» Saved data entries

++++

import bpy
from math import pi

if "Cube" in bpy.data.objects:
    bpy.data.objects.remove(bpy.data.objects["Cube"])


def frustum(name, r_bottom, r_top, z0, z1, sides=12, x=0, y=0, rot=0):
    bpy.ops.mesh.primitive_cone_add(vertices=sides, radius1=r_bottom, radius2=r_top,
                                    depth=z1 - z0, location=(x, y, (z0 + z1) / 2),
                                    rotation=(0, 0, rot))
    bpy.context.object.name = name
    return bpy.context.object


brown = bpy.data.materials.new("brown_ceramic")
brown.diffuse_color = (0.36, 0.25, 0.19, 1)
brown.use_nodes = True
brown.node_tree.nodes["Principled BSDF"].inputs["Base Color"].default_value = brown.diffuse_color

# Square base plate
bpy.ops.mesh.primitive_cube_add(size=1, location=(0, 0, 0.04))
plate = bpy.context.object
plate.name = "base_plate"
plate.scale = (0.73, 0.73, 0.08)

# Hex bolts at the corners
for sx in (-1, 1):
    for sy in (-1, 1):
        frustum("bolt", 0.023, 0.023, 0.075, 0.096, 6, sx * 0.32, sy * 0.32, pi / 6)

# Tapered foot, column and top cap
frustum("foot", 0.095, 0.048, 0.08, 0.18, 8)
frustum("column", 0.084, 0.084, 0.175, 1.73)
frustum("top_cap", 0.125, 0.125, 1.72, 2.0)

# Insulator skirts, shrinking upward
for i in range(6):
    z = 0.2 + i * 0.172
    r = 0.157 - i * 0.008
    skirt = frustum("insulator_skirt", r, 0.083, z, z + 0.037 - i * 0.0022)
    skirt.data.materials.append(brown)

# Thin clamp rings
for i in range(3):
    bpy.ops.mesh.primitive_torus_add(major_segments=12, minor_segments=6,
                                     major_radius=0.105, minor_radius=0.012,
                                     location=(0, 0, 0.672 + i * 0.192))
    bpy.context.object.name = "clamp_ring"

++++

» PROBLEM TO SOLVE
Down to the last line, reproduce the entries above precisely.

» EXERCISE SOLUTION
import bpy
from math import pi

if "Cube" in bpy.data.objects:
    bpy.data.objects.remove(bpy.data.objects["Cube"])


def frustum(name, r_bottom, r_top, z0, z1, sides=12, x=0, y=0, rot=0):
    bpy.ops.mesh.primitive_cone_add(vertices=sides, radius1=r_bottom, radius2=r_top,
                                    depth=z1 - z0, location=(x, y, (z0 + z1) / 2),
                                    rotation=(0, 0, rot))
    bpy.context.object.name = name
    return bpy.context.object


brown = bpy.data.materials.new("brown_ceramic")
brown.diffuse_color = (0.36, 0.25, 0.19, 1)
brown.use_nodes = True
brown.node_tree.nodes["Principled BSDF"].inputs["Base Color"].default_value = brown.diffuse_color

# Square base plate
bpy.ops.mesh.primitive_cube_add(size=1, location=(0, 0, 0.04))
plate = bpy.context.object
plate.name = "base_plate"
plate.scale = (0.73, 0.73, 0.08)

# Hex bolts at the corners
for sx in (-1, 1):
    for sy in (-1, 1):
        frustum("bolt", 0.023, 0.023, 0.075, 0.096, 6, sx * 0.32, sy * 0.32, pi / 6)

# Tapered foot, column and top cap
frustum("foot", 0.095, 0.048, 0.08, 0.18, 8)
frustum("column", 0.084, 0.084, 0.175, 1.73)
frustum("top_cap", 0.125, 0.125, 1.72, 2.0)

# Insulator skirts, shrinking upward
for i in range(6):
    z = 0.2 + i * 0.172
    r = 0.157 - i * 0.008
    skirt = frustum("insulator_skirt", r, 0.083, z, z + 0.037 - i * 0.0022)
    skirt.data.materials.append(brown)

# Thin clamp rings
for i in range(3):
    bpy.ops.mesh.primitive_torus_add(major_segments=12, minor_segments=6,
                                     major_radius=0.105, minor_radius=0.012,
                                     location=(0, 0, 0.672 + i * 0.192))
    bpy.context.object.name = "clamp_ring"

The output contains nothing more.